This may either be the case because an improved (but different) product is available, or it simply may not make sense anymore to distribute the product.
One aspect of DX is that it’s useful for a product to be able to make statements about its own lifespan.
You can look at this as the equivalent of the expiration dates you find on food products in supermarkets. Because of these dates (and other useful labels such as nutrition and allergen information), it’s safer and more convenient to use food than without that information being available.
API Lifecycle Management: Deprecation and Sunsetting
Looking at APIs and their end-of-life, there are two useful pieces of information that can be exposed in an API:
- Deprecation means that the API is no longer recommended for use, even though it is still operational. This may be because it will be discontinued, or because a new version of the product is available, and consumers are encouraged to switch to that newer version.
- Sunsetting means that the API will be shut down, meaning that at the announced time, the API will no longer be available. This is a hard stop for consumers who should be able to plan ahead regarding how they are going to handle this.
It makes a lot of sense to make these things part of the API design from the very beginning so that consumers can more safely use the product.
The mechanisms presented here are easy to use. They both depend on using HTTP header fields which can be used to announce the deprecation or sunsetting of an API:
- “The Deprecation HTTP Header Field” currently is an Internet Draft (I-D) and defines the Deprecation HTTP header field.
- “The Sunset HTTP Header Field” is Internet RFC 8594 and defines the Sunset HTTP header field.
Implementing these HTTP header fields in an API can be done in various ways, either by generating them in the API itself (ideally controlled by configuration options that can be easily used) or by creating them in your API platform, for example in an API gateway.
That second option has the advantage that the API does not need to be changed in any way when deprecation or sunset dates become known and should show up in the API. Here is an example of what the Sunset header field looks like in an HTTP API:
Sunset: Wed, 11 Nov 2020 23:59:59 GMT
In addition to the header fields, both specifications also define link relation types, named deprecation and sunset.
These link relation types allow you to make additional information easily findable, such as reasons for deprecation/sunsetting and potential replacements.
Once again, this kind of information helps consumers of the API, and making it available therefore is a good practice for API DX.

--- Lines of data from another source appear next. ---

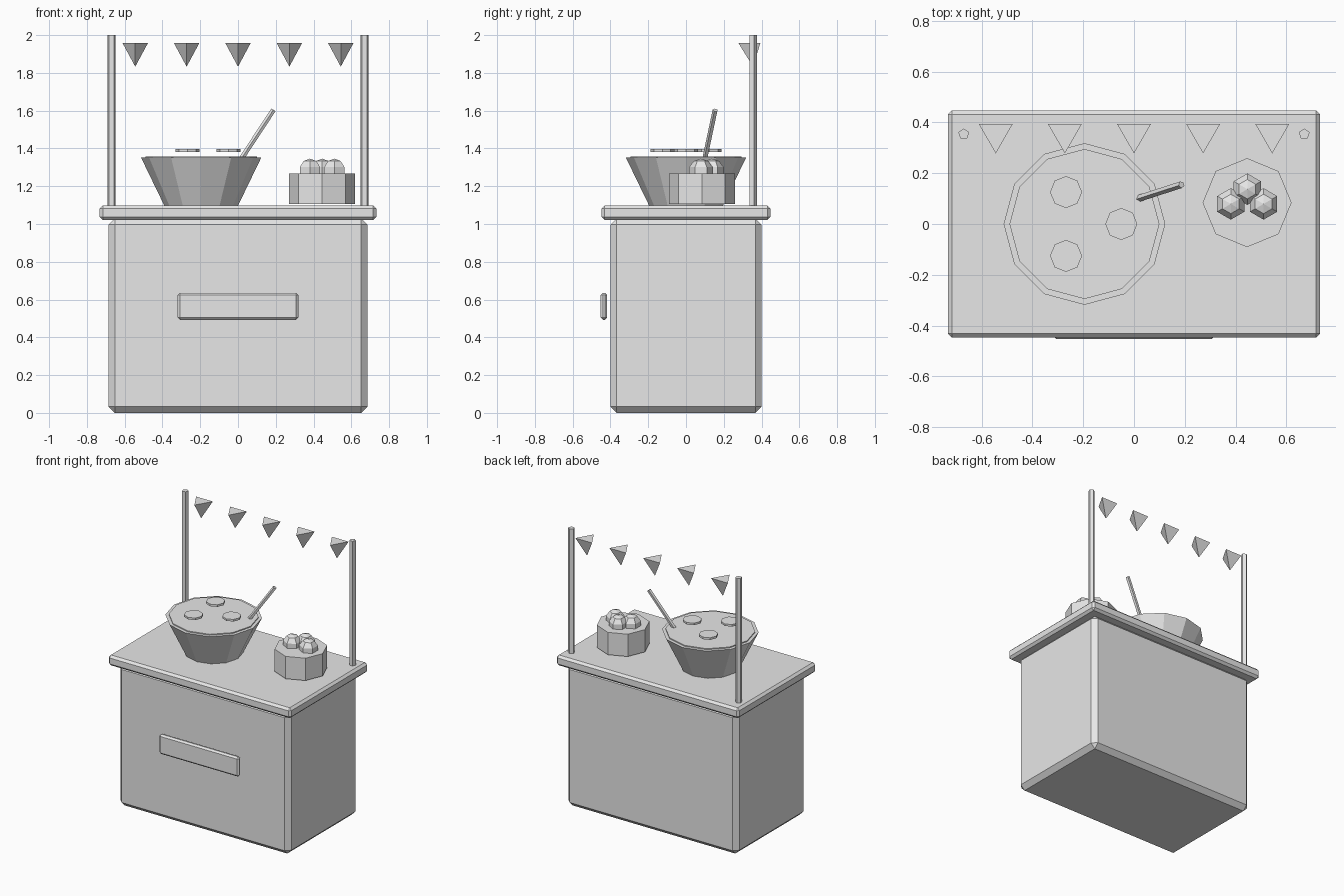
import bpy
from math import cos, sin, tau
from mathutils import Vector

cube = bpy.data.objects.get("Cube")
if cube:
    bpy.data.objects.remove(cube, do_unlink=True)

# Single material
grey = bpy.data.materials.new("plain_grey")
grey.use_nodes = True
colour = (0.8, 0.8, 0.8, 1)
grey.diffuse_color = colour
grey.node_tree.nodes["Principled BSDF"].inputs["Base Color"].default_value = colour


def finish(name):
    ob = bpy.context.object
    ob.name = name
    ob.data.materials.append(grey)
    return ob


def box(name, low, high, bevel):
    low, high = Vector(low), Vector(high)
    bpy.ops.mesh.primitive_cube_add(size=1, location=(low + high) / 2)
    ob = finish(name)
    size = high - low
    for v in ob.data.vertices:
        v.co = v.co * size
    mod = ob.modifiers.new("chamfer", "BEVEL")
    mod.width = bevel
    mod.segments = 1
    return ob


def frustum(name, sides, x, y, z0, z1, r0, r1):
    bpy.ops.mesh.primitive_cone_add(vertices=sides, radius1=r0, radius2=r1,
                                    depth=z1 - z0, location=(x, y, (z0 + z1) / 2))
    return finish(name)


def rod(name, sides, start, end, radius):
    start, end = Vector(start), Vector(end)
    axis = end - start
    bpy.ops.mesh.primitive_cylinder_add(vertices=sides, radius=radius,
                                        depth=axis.length, location=(start + end) / 2)
    ob = finish(name)
    ob.rotation_euler = axis.to_track_quat("Z", "Y").to_euler()
    return ob


# Stall body, counter and front plaque
box("stall_body", (-0.685, -0.4, 0), (0.685, 0.4, 1.03), 0.033)
box("counter_top", (-0.732, -0.447, 1.022), (0.732, 0.447, 1.097), 0.016)
box("front_plaque", (-0.319, -0.452, 0.493), (0.319, -0.418, 0.636), 0.012)

# Posts
for side, label in ((-1, "right"), (1, "left")):
    frustum(label + "_post", 5, side * 0.67, 0.354, 1.08, 2.0, 0.022, 0.022)

# Row of hanging pennants, points down
for i in range(-2, 3):
    flag = frustum("pennant", 3, i * 0.272, 0.355, 1.833, 1.957, 0.077, 0)
    flag.rotation_euler.x = tau / 2

# Bowl with its filling, floating slices and ladle
bowl_x = -0.195
frustum("bowl", 12, bowl_x, 0, 1.095, 1.351, 0.194, 0.318)
frustum("bowl_filling", 12, bowl_x, 0, 1.335, 1.358, 0.295, 0.295)
for i in range(3):
    a = i * tau / 3
    frustum("floating_slice", 8, bowl_x + 0.145 * cos(a), 0.145 * sin(a),
            1.381, 1.396, 0.063, 0.063)
rod("ladle_handle", 5, (-0.045, 0.08, 1.25), (0.187, 0.155, 1.603), 0.014)

# Tub holding three round fruits
frustum("tub", 8, 0.445, 0.084, 1.105, 1.267, 0.175, 0.175)
for x, y in ((0.381, 0.079), (0.51, 0.079), (0.446, 0.137)):
    bpy.ops.mesh.primitive_uv_sphere_add(segments=6, ring_count=5, radius=0.065,
                                         location=(x, y, 1.281))
    finish("fruit")
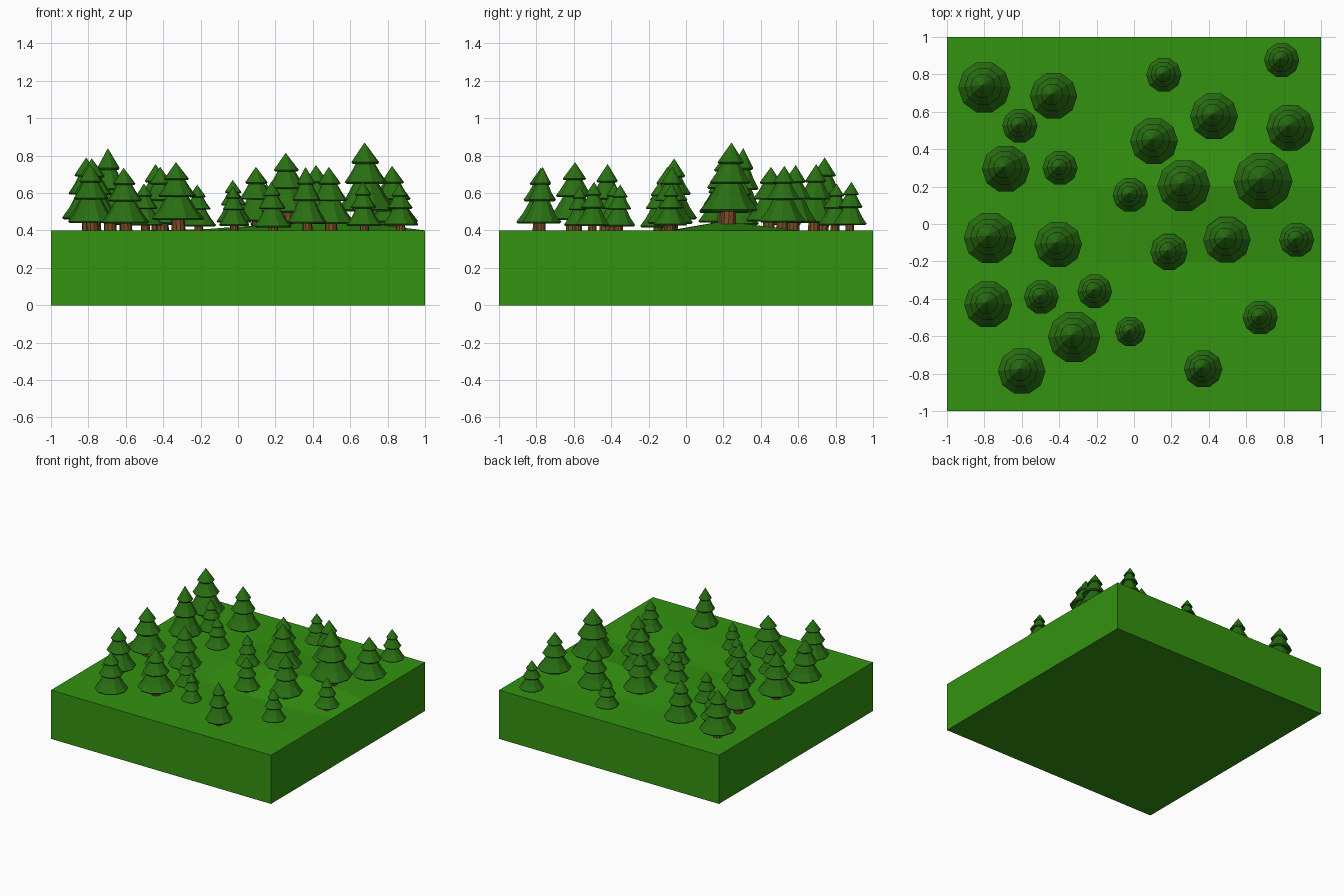
import bpy, bmesh, math

if "Cube" in bpy.data.objects:
    bpy.data.objects.remove(bpy.data.objects["Cube"])

def material(name, rgb):
    m = bpy.data.materials.new(name)
    m.diffuse_color = (*rgb, 1)
    m.use_nodes = True
    m.node_tree.nodes["Principled BSDF"].inputs["Base Color"].default_value = m.diffuse_color
    return m

GRASS = material("grass", (0.033, 0.29, 0.005))
NEEDLES = material("needles", (0.022, 0.16, 0.006))
BARK = material("bark", (0.19, 0.07, 0.02))

def finish(name, bm, mat):
    bmesh.ops.recalc_face_normals(bm, faces=bm.faces)
    me = bpy.data.meshes.new(name)
    bm.to_mesh(me)
    bm.free()
    me.materials.append(mat)
    ob = bpy.data.objects.new(name, me)
    bpy.context.collection.objects.link(ob)
    return ob

# ground block: 5 x 5 grid with a low ridge and a shallow dip in front of it
BUMPS = {(3, 3): 0.035, (4, 3): 0.05, (2, 3): 0.005,
         (3, 2): -0.02, (4, 2): -0.025, (2, 2): -0.01}

def ground_z(x, y):
    u, v = (x + 1) / 0.4, (y + 1) / 0.4
    i, j = min(int(u), 4), min(int(v), 4)
    u, v = u - i, v - j
    h = lambda a, b: BUMPS.get((a, b), 0.0)
    return 0.4 + (h(i, j) * (1 - u) * (1 - v) + h(i + 1, j) * u * (1 - v)
                  + h(i, j + 1) * (1 - u) * v + h(i + 1, j + 1) * u * v)

bm = bmesh.new()
n = 6
grid = [[bm.verts.new((-1 + 0.4 * i, -1 + 0.4 * j, 0.4 + BUMPS.get((i, j), 0)))
         for j in range(n)] for i in range(n)]
for i in range(n - 1):
    for j in range(n - 1):
        bm.faces.new((grid[i][j], grid[i + 1][j], grid[i + 1][j + 1], grid[i][j + 1]))
rim = [e for e in bm.edges if e.is_boundary]
new = bmesh.ops.extrude_edge_only(bm, edges=rim)["geom"]
for v in new:
    if isinstance(v, bmesh.types.BMVert):
        v.co.z = 0
bmesh.ops.contextual_create(bm, geom=[e for e in bm.edges if e.is_boundary])
finish("ground", bm, GRASS)

def lathe(name, profile, mat, sides, place):
    """Closed low-poly turned shape; place(r, angle, z) gives the position."""
    bm = bmesh.new()
    rings = []
    for r, z in profile:
        k = 1 if r == 0 else sides
        rings.append([bm.verts.new(place(r, 2 * math.pi * s / sides, z)) for s in range(k)])
    for a, b in zip(rings, rings[1:]):
        for s in range(sides):
            t = (s + 1) % sides
            quad = [a[s % len(a)], a[t % len(a)], b[t % len(b)], b[s % len(b)]]
            bm.faces.new(list(dict.fromkeys(quad)))
    return finish(name, bm, mat)

# one fir: trunk and three flared tiers, leaning very slightly
def tree(k, x, y, r, top, skirt):
    base = ground_z(x, y)
    h = top - base

    def place(q, a, z):
        lean = (z - skirt) * r * 0.1
        return (x + q * r * math.cos(a) - lean, y + q * r * math.sin(a) + lean, base + z * h)

    s = skirt
    f = lambda t: s + (1 - s) * t
    crown = [(0, f(0.03)), (0.93, s), (1, f(0.03)), (0.7, f(0.2)), (0.36, f(0.46)),
             (0.66, f(0.40)), (0.72, f(0.425)), (0.5, f(0.56)), (0.24, f(0.76)),
             (0.42, f(0.69)), (0.47, f(0.715)), (0.28, f(0.83)), (0, 1)]
    lathe(f"tree_crown_{k}", crown, NEEDLES, 10, place)
    lathe(f"tree_trunk_{k}", [(0, -0.05), (0.27, -0.05), (0.24, s + 0.1), (0, s + 0.1)],
          BARK, 10, place)

# x, y, crown radius, top height, with trees grouped by trunk length
LARGE = [(-.80, .73, .14, .79), (-.77, -.075, .14, .785), (-.32, -.605, .14, .765),
         (.267, .205, .142, .815), (.69, .23, .158, .87), (-.685, .295, .128, .84)]
MEDIUM = [(-.43, .685, .127, .755), (-.405, -.11, .127, .74), (-.78, -.43, .128, .755),
          (-.60, -.787, .127, .735), (.497, -.085, .127, .74), (.107, .443, .128, .74),
          (.428, .575, .128, .75), (.835, .515, .128, .745), (.37, -.775, .103, .74)]
SMALL = [(-.61, .525, .094, .66), (-.395, .30, .094, .66), (-.495, -.39, .093, .65),
         (-.21, -.36, .093, .645), (-.02, -.575, .081, .635), (.675, -.50, .094, .66),
         (.87, -.085, .094, .65), (.187, -.15, .10, .66), (-.02, .155, .094, .67),
         (.16, .797, .094, .65), (.79, .876, .094, .66)]
k = 0
for group, skirt in ((LARGE, 0.15), (MEDIUM, 0.11), (SMALL, 0.11)):
    for t in group:
        k += 1
        tree(k, *t, skirt)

If you want to learn more about API deprecation and sunsetting, check out the following video. It is the fourth video in a series about “API versioning.”
- The first video explaining “Semantic Versioning.”
- The second one being about “Managing API Versions.”
- The third one discussing how to “Design APIs for Extensibility.”
If you liked this video, why don’t you check out Erik’s YouTube channel for more “Getting APIs to Work” content?